Washington had set a free and fair election as a precondition for total re-engagement with Harare following years of strained relations that emanated from abuse of human rights by the then tyrannical Robert Mugabe when he was president.

US congressman Elliot Engel also took to Twitter to condemn the treatment meted to those who oppose the status quo.

“Political opposition is not a crime. The Government of Zimbabwe’s pursuit of Tendai Biti, a senior member of the opposition MDC Alliance, is outrageous and casts more doubt on the government’s claims that it’s turned a page on its past use of violence and intimidation,” said Engel.

The UK embassy in Harare said it is following the developments around Biti closely.

Tonoziva Bere, former president of the Law Society of Zimbabwe, tweeted in solidarity with Biti yesterday.

He said: “I grew up with Tendai Biti. He was and still is well known for strong frank language. He speaks his mind. But he has no guns or an army. The truth needs none. Contest his ideas. Don’t terrorise him. #FreeBiti”.

Legal expert, Alex Magaisa, was keen to know the source of controversial directives that resulted in the deaths of civilians last week, the disruption of a media conference at a local hotel and Biti’s arrest.

“When soldiers killed civilians, ED promised to appoint independent investigators. When police disrupted a press conference, he sent his minister to stop them. Now we are told he issued a directive for Biti’s release. The president is always holding a mop but who’s messing up?” he queried.

Arnold Tsunga, Africa director at International Commission of Jurists, wondered what continental and regional bodies such as the African Union and the Southern African Development (Sadc) were doing when human rights were being trampled upon in Zimbabwe.

“#ZAMBIA deportation of #TendaiBiti to Harare imminent, asylum application rejected, unimpeded access to lawyers not facilitated. Democracy in Africa is in a comatose. It is not a crime to be oppositional. Where is the Sadc? Where is the AU? Where is the UN?”

David Coltart, a top opposition figure, said Zambia was in violation of the international law.

“It appears the Zambian government is much the same as our own junta. Lawyer Gilbert Phiri has just advised that they defied the order of court and international law and it appears they have deported Biti.
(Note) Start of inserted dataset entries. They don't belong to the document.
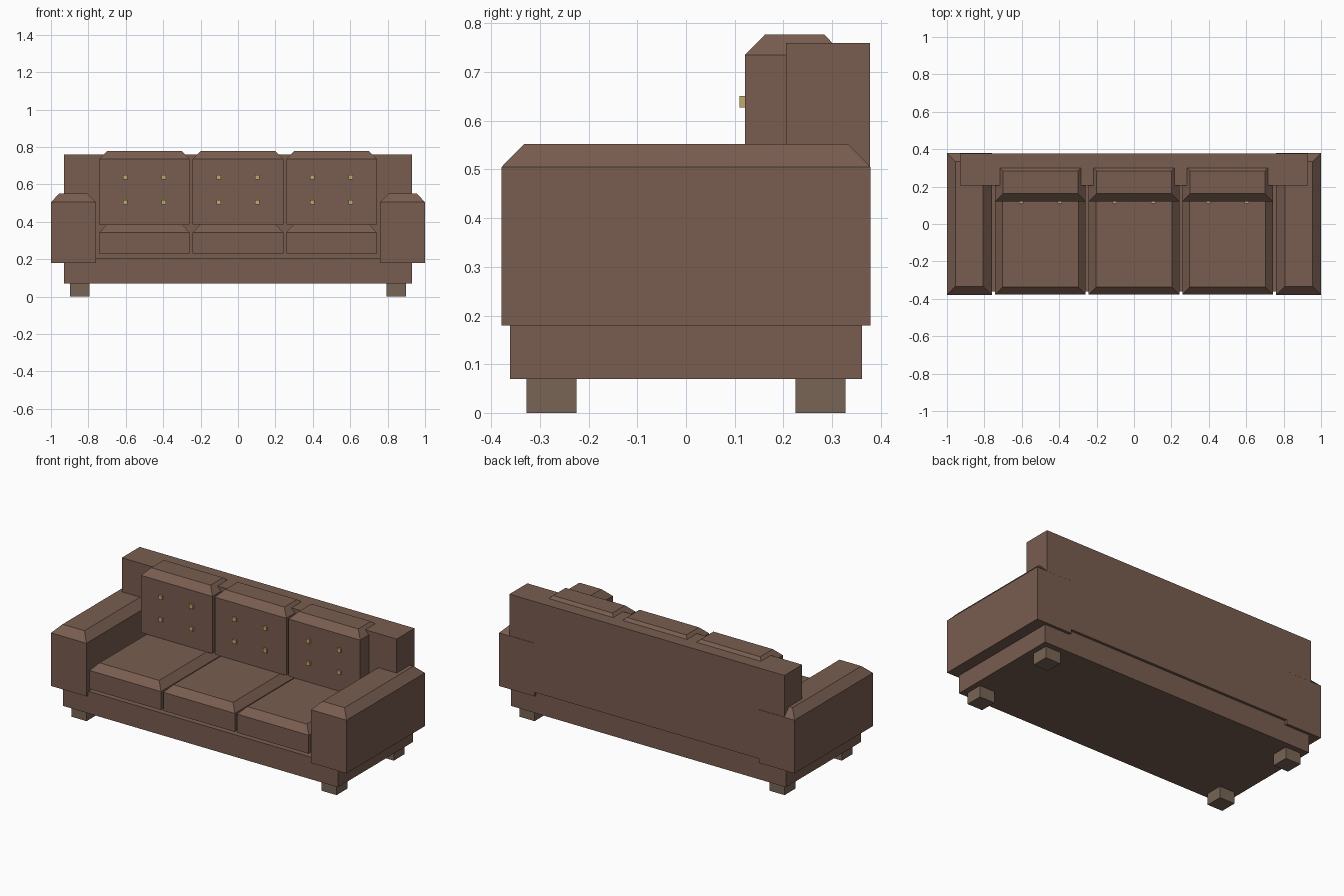
import bpy, bmesh

if "Cube" in bpy.data.objects:
    bpy.data.objects.remove(bpy.data.objects["Cube"])


def material(name, rgb):
    m = bpy.data.materials.new(name)
    m.diffuse_color = (*rgb, 1)
    m.use_nodes = True
    m.node_tree.nodes["Principled BSDF"].inputs["Base Color"].default_value = m.diffuse_color
    return m


LEATHER = material("brown_leather", (0.19, 0.11, 0.08))
WOOD = material("leg_wood", (0.19, 0.13, 0.09))
BRASS = material("button_brass", (0.52, 0.41, 0.15))


def block(name, x, y, z, mat, chamfer=0.0, drop=0.0):
    """Box between ranges x, y, z; the top face is inset by chamfer, leaving a slope of height drop."""
    bm = bmesh.new()
    levels = [(z[0], 0), (z[1] - drop, 0)]
    if chamfer:
        levels.append((z[1], chamfer))
    rings = []
    for h, c in levels:
        x0, x1, y0, y1 = x[0] + c, x[1] - c, y[0] + c, y[1] - c
        rings.append([bm.verts.new((px, py, h)) for px, py in
                      ((x0, y0), (x1, y0), (x1, y1), (x0, y1))])
    bm.faces.new(rings[0][::-1])
    bm.faces.new(rings[-1])
    for lo, hi in zip(rings, rings[1:]):
        for i in range(4):
            j = (i + 1) % 4
            bm.faces.new((lo[i], lo[j], hi[j], hi[i]))
    mesh = bpy.data.meshes.new(name)
    bm.to_mesh(mesh)
    bm.free()
    mesh.materials.append(mat)
    obj = bpy.data.objects.new(name, mesh)
    bpy.context.collection.objects.link(obj)
    return obj


# Plinth and back panel
block("base", (-0.93, 0.93), (-0.362, 0.362), (0.07, 0.205), LEATHER)
block("back_panel", (-0.93, 0.93), (0.205, 0.378), (0.205, 0.76), LEATHER)

# Arms and legs, mirrored left and right
for side, s in (("left", -1), ("right", 1)):
    block(f"{side}_arm", sorted((s * 0.76, s * 1.0)), (-0.379, 0.379),
          (0.18, 0.552), LEATHER, 0.046, 0.047)
    for end, t in (("front", -1), ("back", 1)):
        block(f"{end}_{side}_leg", sorted((s * 0.795, s * 0.897)),
              sorted((t * 0.225, t * 0.328)), (0, 0.07), WOOD)

# Three seats, each with a back cushion and four buttons
for i in range(3):
    cx = (i - 1) * 0.5
    span = (cx - 0.242, cx + 0.242)
    block(f"seat_cushion_{i + 1}", span, (-0.376, 0.205), (0.23, 0.385), LEATHER, 0.04, 0.042)
    block(f"back_cushion_{i + 1}", span, (0.121, 0.325), (0.385, 0.777), LEATHER, 0.041, 0.042)
    for bx in (cx - 0.104, cx + 0.104):
        for bz in (0.503, 0.639):
            block("button", (bx - 0.012, bx + 0.012), (0.11, 0.125),
                  (bz - 0.012, bz + 0.012), BRASS)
Police officers refused to accept the order which was then left at their door,” said Coltart.

According to the Zambia Refugee Act 2017, 11(4): “a person who applies for recognition as a refugee has the right to remain in that country until that he or she is recognised as a refugee; or has had an opportunity to exhaust his/her right of appeal.